─── Material supplied

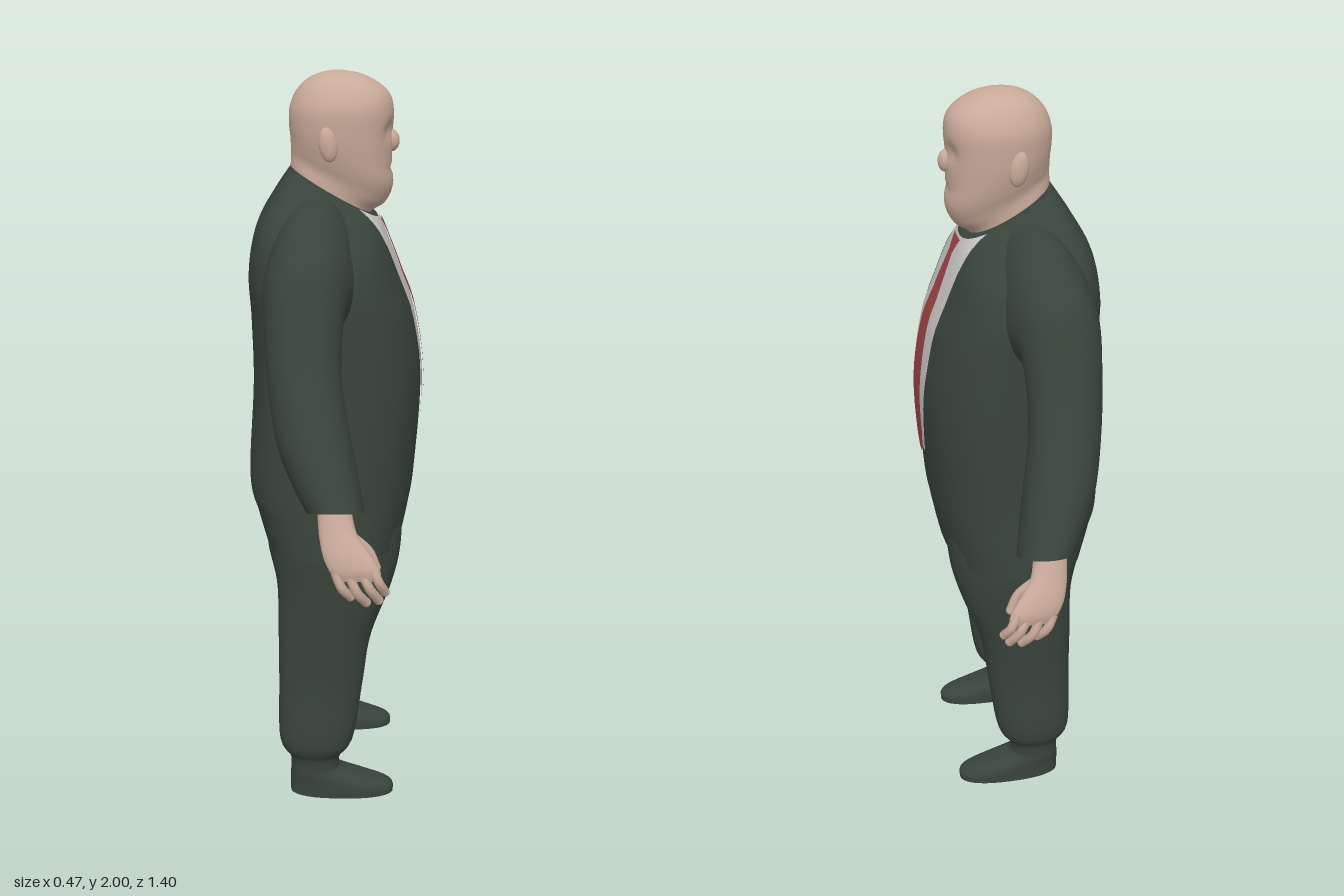
import * as THREE from 'three';

const mat = (name, color) => {
  const m = new THREE.MeshStandardMaterial({ color });
  m.name = name;
  return m;
};

// Smooth interpolation through a list of cross-sections, t in 0..1
function sectionAt(rows, t) {
  const n = rows.length - 1, f = Math.min(Math.max(t, 0), 1) * n;
  const i = Math.min(Math.floor(f), n - 1), u = f - i;
  const a = rows[Math.max(i - 1, 0)], b = rows[i], c = rows[i + 1], d = rows[Math.min(i + 2, n)];
  return b.map((_, k) => {
    const m0 = (c[k] - a[k]) / 2, m1 = (d[k] - b[k]) / 2, u2 = u * u, u3 = u2 * u;
    return b[k] * (2 * u3 - 3 * u2 + 1) + m0 * (u3 - 2 * u2 + u) + c[k] * (3 * u2 - 2 * u3) + m1 * (u3 - u2);
  });
}

const spow = (v, e) => Math.sign(v) * Math.abs(v) ** (2 / e);

// Body section: [yBack, yFront, xBack, xFront, zInner, zOuter]
function bodyPoint(r, ang, eFront, eBack) {
  const [yb, yf, xb, xf, zi, zo] = r;
  const c = Math.cos(ang), e = c >= 0 ? eFront : eBack;
  const k = spow(c, e);
  return new THREE.Vector3((xb + xf) / 2 + k * (xf - xb) / 2, (yb + yf) / 2 + k * (yf - yb) / 2,
    (zi + zo) / 2 + spow(Math.sin(ang), e) * (zo - zi) / 2);
}

// Limb section: [zOuter, yOuter, zInner, yInner, xBack, xFront]
function limbPoint(r, ang) {
  const [zo, yo, zi, yi, xb, xf] = r, c = Math.cos(ang), s = Math.sin(ang);
  return new THREE.Vector3((xb + xf) / 2 + c * (xf - xb) / 2, (yo + yi) / 2 + s * (yo - yi) / 2,
    (zo + zi) / 2 + s * (zo - zi) / 2);
}

// Closed loft with end caps; side = -1 mirrors it across z
function loft(rows, point, { steps = 36, seg = 40, side = 1, warp = null } = {}) {
  const pos = [], idx = [];
  const put = (p) => pos.push(p.x, p.y, p.z * side) / 3 - 1;
  const ring = (t) => Array.from({ length: seg }, (_, j) => {
    const p = point(sectionAt(rows, t), (j / seg) * Math.PI * 2);
    if (warp) warp(p);
    return p;
  });
  for (let i = 0; i <= steps; i++) ring(i / steps).forEach(put);
  for (let i = 0; i < steps; i++) for (let j = 0; j < seg; j++) {
    const a = i * seg + j, b = i * seg + (j + 1) % seg;
    idx.push(a, a + seg, b, b, a + seg, b + seg);
  }
  for (const t of [0, 1]) {
    const pts = ring(t), mid = new THREE.Vector3();
    pts.forEach((p) => mid.addScaledVector(p, 1 / seg));
    const c = put(mid), ids = pts.map(put);
    for (let j = 0; j < seg; j++) {
      const a = ids[j], b = ids[(j + 1) % seg];
      idx.push(...(t ? [c, b, a] : [c, a, b]));
    }
  }
  // Turn all faces outwards
  let vol = 0;
  const v = (i) => new THREE.Vector3().fromArray(pos, i * 3);
  for (let i = 0; i < idx.length; i += 3) vol += v(idx[i]).dot(v(idx[i + 1]).cross(v(idx[i + 2])));
  if (vol < 0) idx.reverse();
  return finish(pos, idx);
}

function finish(pos, idx) {
  const g = new THREE.BufferGeometry();
  g.setAttribute('position', new THREE.Float32BufferAttribute(pos, 3));
  g.setIndex(idx);
  g.computeVertexNormals();
  return g;
}

const w = (yb, yf, xb, xf, hz) => [yb, yf, xb, xf, -hz, hz];
const TORSO = [
  w(0.77, 0.77, -0.19, 0.185, 0.325), w(0.86, 0.86, -0.215, 0.203, 0.322), w(0.95, 0.95, -0.234, 0.216, 0.318),
  w(1.2, 1.2, -0.22, 0.23, 0.312), w(1.38, 1.38, -0.222, 0.206, 0.312), w(1.5, 1.48, -0.227, 0.17, 0.312),
  w(1.61, 1.55, -0.208, 0.143, 0.28), w(1.69, 1.595, -0.165, 0.125, 0.2), w(1.76, 1.63, -0.118, 0.11, 0.11),
];
const torsoPoint = (r, a) => bodyPoint(r, a, 2.5, 3.2);

// Thin cloth panel following the chest; rows are [y, zMin, zMax] from the bottom up
function chestPanel(rows, offset) {
  const pos = [], idx = [], cols = 14, sub = 8, n = (rows.length - 1) * sub;
  const surface = (t, z) => {
    const r = sectionAt(TORSO, t);
    const s = Math.min(Math.abs(z) / r[5], 1) ** 1.25;
    return torsoPoint(r, Math.sign(z) * Math.asin(s));
  };
  for (let i = 0; i <= n; i++) {
    const k = Math.min(Math.floor(i / sub), rows.length - 2), u = i / sub - k;
    const [y, z0, z1] = rows[k].map((a, m) => a + (rows[k + 1][m] - a) * u);
    for (let j = 0; j <= cols; j++) {
      const z = z0 + (z1 - z0) * j / cols;
      let lo = 0, hi = 1;
      for (let q = 0; q < 24; q++) {
        const m = (lo + hi) / 2;
        if (surface(m, z).y < y) lo = m; else hi = m;
      }
      const p = surface(lo, z);
      pos.push(p.x + offset, p.y + offset * 0.3, p.z);
      if (i < n && j < cols) {
        const a = i * (cols + 1) + j, b = a + cols + 1;
        idx.push(a, b, a + 1, a + 1, b, b + 1);
      }
    }
  }
  return finish(pos, idx);
}

export function createModel() {
  const suit = mat('dark green suit', 0x38443b), skin = mat('skin', 0xc9aa9a);
  const white = mat('white shirt', 0xc8c5c1), red = mat('red tie', 0xa04346);
  const model = new THREE.Group();
  model.name = 'suitedMan';
  const add = (name, geo, m, parent = model) => {
    const mesh = new THREE.Mesh(geo, m);
    mesh.name = name;
    parent.add(mesh);
    return mesh;
  };

  // Jacket, shirt front and tie
  add('jacket', loft(TORSO, torsoPoint, { steps: 64, seg: 80 }), suit);
  add('shirtFront', chestPanel([[1.04, -0.06, 0], [1.11, -0.075, 0.085], [1.3, -0.1, 0.104],
    [1.6, -0.106, 0.106], [1.76, -0.092, 0.092]], 0.004), white);
  add('tie', chestPanel([[1.02, -0.015, 0.015], [1.05, -0.05, 0.05], [1.1, -0.064, 0.064], [1.3, -0.055, 0.055],
    [1.5, -0.034, 0.034], [1.585, -0.02, 0.02], [1.625, -0.038, 0.038]], 0.008), red);

  // Head and neck, with shallow eye sockets pressed in
  const sockets = (p) => {
    if (p.x < 0.05) return;
    const d = ((p.y - 1.852) / 0.022) ** 2 + ((Math.abs(p.z) - 0.042) / 0.026) ** 2;
    p.x -= 0.013 * Math.exp(-d);
    p.x -= 0.006 * Math.exp(-(((p.y - 1.755) / 0.01) ** 2) - (p.z / 0.04) ** 2);
  };
  add('head', loft([
    w(1.7, 1.57, -0.12, 0.085, 0.092), w(1.76, 1.635, -0.118, 0.088, 0.09), w(1.79, 1.665, -0.117, 0.128, 0.092),
    w(1.81, 1.71, -0.117, 0.149, 0.104), w(1.835, 1.77, -0.118, 0.146, 0.114), w(1.865, 1.83, -0.121, 0.147, 0.119),
    w(1.905, 1.9, -0.12, 0.149, 0.12), w(1.945, 1.942, -0.105, 0.138, 0.106), w(1.975, 1.973, -0.078, 0.103, 0.083),
    w(1.993, 1.992, -0.042, 0.06, 0.048), w(2, 2, -0.005, 0.015, 0.008),
  ], (r, a) => bodyPoint(r, a, 2.2, 2.1), { steps: 60, seg: 64, warp: sockets }), skin);
  const ball = new THREE.SphereGeometry(1, 20, 14);
  const blob = (name, p, s, tilt = 0) => {
    const b = add(name, ball, skin);
    b.position.set(...p);
    b.scale.set(...s);
    b.rotation.z = tilt;
  };
  blob('nose', [0.142, 1.825, 0], [0.023, 0.03, 0.02], 0.15);

  for (const side of [1, -1]) {
    const tag = side > 0 ? 'left' : 'right';
    blob(tag + 'Ear', [-0.018, 1.825, side * 0.115], [0.024, 0.044, 0.015], 0.15);

    // Sleeve
    add(tag + 'Sleeve', loft([
      [0.09, 1.7, 0.1, 1.42, -0.13, 0.05], [0.21, 1.683, 0.2, 1.36, -0.165, 0.055],
      [0.32, 1.635, 0.28, 1.35, -0.175, 0.048], [0.405, 1.58, 0.325, 1.36, -0.17, 0.03],
      [0.46, 1.46, 0.355, 1.29, -0.165, 0.02], [0.515, 1.34, 0.388, 1.2, -0.155, 0.025],
      [0.59, 1.2, 0.43, 1.1, -0.13, 0.05], [0.64, 1.105, 0.47, 1.025, -0.09, 0.068],
      [0.668, 1.05, 0.5, 0.985, -0.06, 0.078],
    ], limbPoint, { side }), suit);

    // Hand with fingers and thumb
    const hand = new THREE.Group();
    hand.name = tag + 'Hand';
    model.add(hand);
    add('palm', loft([
      [0.65, 1.06, 0.585, 1.035, -0.035, 0.045], [0.672, 1.0, 0.63, 0.985, -0.03, 0.06],
      [0.69, 0.95, 0.655, 0.94, -0.02, 0.095], [0.697, 0.915, 0.668, 0.91, -0.005, 0.115],
      [0.693, 0.89, 0.675, 0.89, 0.01, 0.115],
    ], limbPoint, { side, steps: 16, seg: 24 }), skin, hand);
    const digits = [
      [[0.008, 0.91, 0.682], [0.025, 0.87, 0.686], [0.045, 0.842, 0.67]],
      [[0.038, 0.91, 0.682], [0.06, 0.86, 0.688], [0.082, 0.826, 0.668]],
      [[0.07, 0.91, 0.682], [0.09, 0.87, 0.688], [0.112, 0.832, 0.668]],
      [[0.095, 0.92, 0.682], [0.112, 0.885, 0.688], [0.126, 0.855, 0.67]],
      [[0.05, 0.985, 0.648], [0.088, 0.945, 0.64], [0.105, 0.905, 0.642]],
    ];
    digits.forEach((pts, i) => {
      const path = new THREE.CatmullRomCurve3(pts.map(([x, y, z]) => new THREE.Vector3(x, y, side * z)));
      add(i < 4 ? 'finger' : 'thumb', new THREE.TubeGeometry(path, 8, 0.0115, 10), skin, hand);
      const tip = add('fingertip', ball, skin, hand);
      tip.position.copy(path.getPoint(1));
      tip.scale.setScalar(0.0115);
    });

    // Trouser leg running into the shoe
    const l = (y, ...r) => [y, y, ...r];
    add(tag + 'Leg', loft([
      l(0.88, -0.19, 0.18, -0.005, 0.285), l(0.76, -0.183, 0.18, 0.002, 0.288), l(0.65, -0.16, 0.155, 0.045, 0.28),
      l(0.5, -0.157, 0.1, 0.092, 0.268), l(0.35, -0.157, 0.078, 0.105, 0.26), l(0.18, -0.157, 0.052, 0.112, 0.266),
      l(0.12, -0.128, 0.015, 0.132, 0.243),
      l(0.08, -0.125, 0.012, 0.135, 0.24),
    ], (r, a) => bodyPoint(r, a, 2.3, 2.3), { side }), suit);
    add(tag + 'Shoe', loft([
      l(0.09, -0.123, 0.008, 0.137, 0.238), l(0.07, -0.126, 0.03, 0.134, 0.24), l(0.045, -0.127, 0.11, 0.133, 0.241),
      l(0.025, -0.127, 0.162, 0.132, 0.242), l(0, -0.127, 0.167, 0.132, 0.242),
    ], (r, a) => bodyPoint(r, a, 2.4, 2.4), { side, steps: 20 }), suit);
  }
  return model;
}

──────

Please report every line among the entries that includes "function".

Result of this task ▸
function sectionAt(rows, t) {
function bodyPoint(r, ang, eFront, eBack) {
function limbPoint(r, ang) {
function loft(rows, point, { steps = 36, seg = 40, side = 1, warp = null } = {}) {
function finish(pos, idx) {
function chestPanel(rows, offset) {
export function createModel() {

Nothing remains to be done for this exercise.